285-strong bakery chain
Has appointed Crabtree Hall to create something completely different. It is likely to incorporate the same values of education and entertainment as the Dome.
24-strong coffee-shop chain
Will use its current format, evolved over the company’s nine-year life by the in-house team, Nick Hopley Design and architect ORMS.
AMT Enterprise Cappuccino Bar
17-strong coffee-kiosk chain
Plans to build something completely different, designed in-house. An initial idea would see it build a kiosk in the shape of the Dome. The company will install its current kiosk format when the Dome opens, but will have detailed designs in place for the permanent kiosk. It will then tweak these and implement the new kiosk within 60 days, after the team has had a chance to assess the actual dynamics of the space.

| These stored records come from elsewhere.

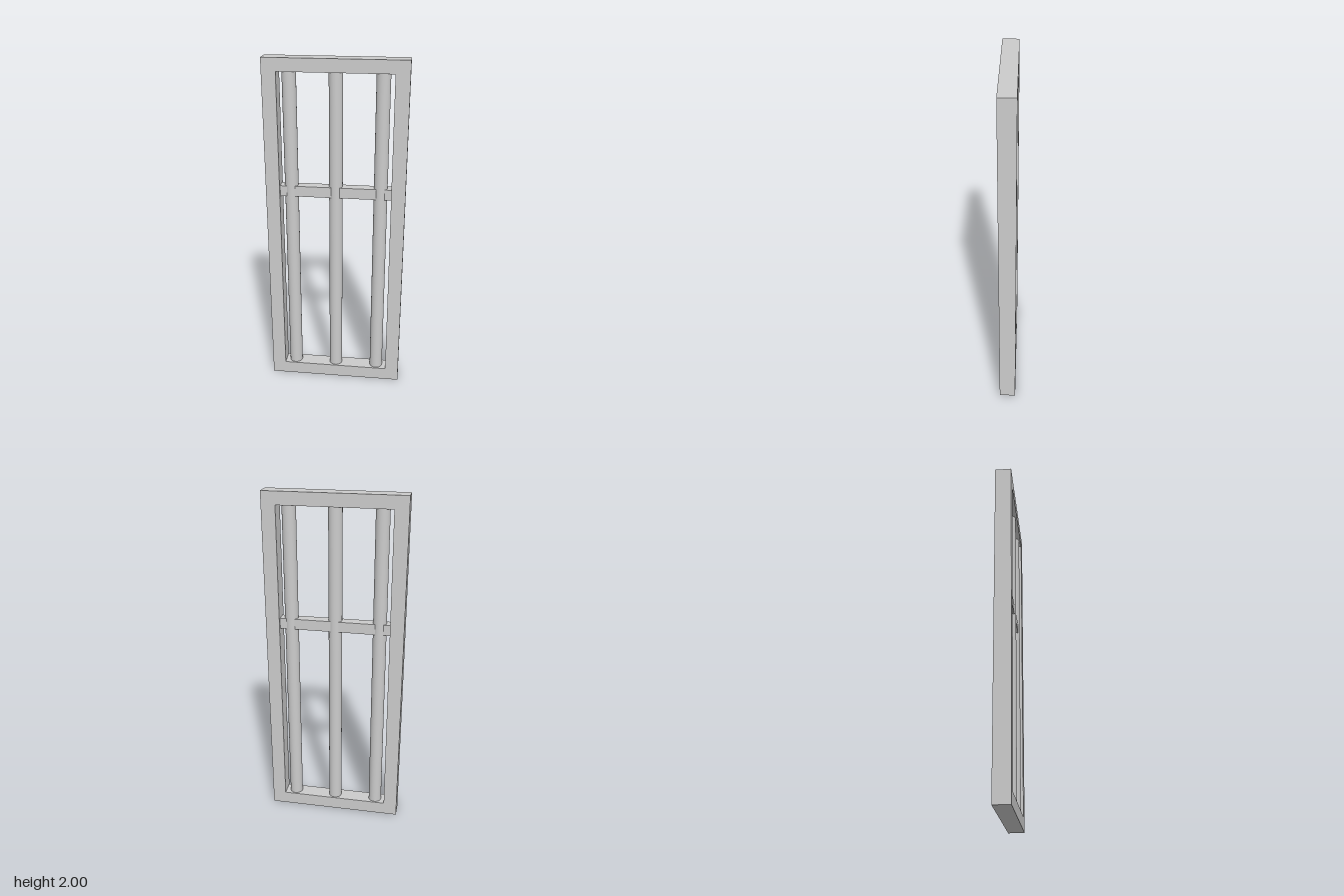
import * as THREE from 'three';

export function createModel() {
  const model = new THREE.Group();
  const material = new THREE.MeshStandardMaterial({ color: 0xcccccc });
  const add = (name, geometry, x, y, z) => {
    const mesh = new THREE.Mesh(geometry, material);
    mesh.name = name;
    mesh.position.set(x, y, z);
    model.add(mesh);
  };

  const width = 0.8, height = 2, depth = 0.096;
  const innerX = 0.32, innerBottom = 0.077, innerTop = 1.926;

  // Rectangular frame with one opening
  const outline = new THREE.Shape([
    new THREE.Vector2(-width / 2, 0), new THREE.Vector2(width / 2, 0),
    new THREE.Vector2(width / 2, height), new THREE.Vector2(-width / 2, height),
  ]);
  outline.holes.push(new THREE.Path([
    new THREE.Vector2(-innerX, innerBottom), new THREE.Vector2(-innerX, innerTop),
    new THREE.Vector2(innerX, innerTop), new THREE.Vector2(innerX, innerBottom),
  ]));
  add('frame', new THREE.ExtrudeGeometry(outline, { depth, bevelEnabled: false }), 0, 0, -depth / 2);

  // Round upright bars
  const barHeight = innerTop - innerBottom;
  const barGeometry = new THREE.CylinderGeometry(0.039, 0.039, barHeight, 32);
  ['rightBar', 'middleBar', 'leftBar'].forEach((name, i) => {
    add(name, barGeometry, (i - 1) * 0.257, innerBottom + barHeight / 2, 0);
  });

  // Square cross rail through the bars
  add('crossRail', new THREE.BoxGeometry(innerX * 2, 0.062, 0.062), 0, 1.244, 0);

  return model;
}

Three-strong seafood restaurant chain in west Scotland
Is looking to create an alternative brand experience based on the heritage of the loch it is named after. Has created an initial concept with Richmond architect PNW Associates. Elements could be rolled out to new and existing outlets.
Part of Chutney Mary Indian restaurant group
Will appoint designers to create a 400-cover restaurant – the largest in the world, it hopes. Aims to create something that adds to and taps into the Millennium Experience, rather than strengthen and promote the Veeraswamy brand.
American Bagel Company
11-strong bagel-cafÃ© chain
Will use its existing format, by Pearsonlloyd Design Partnership.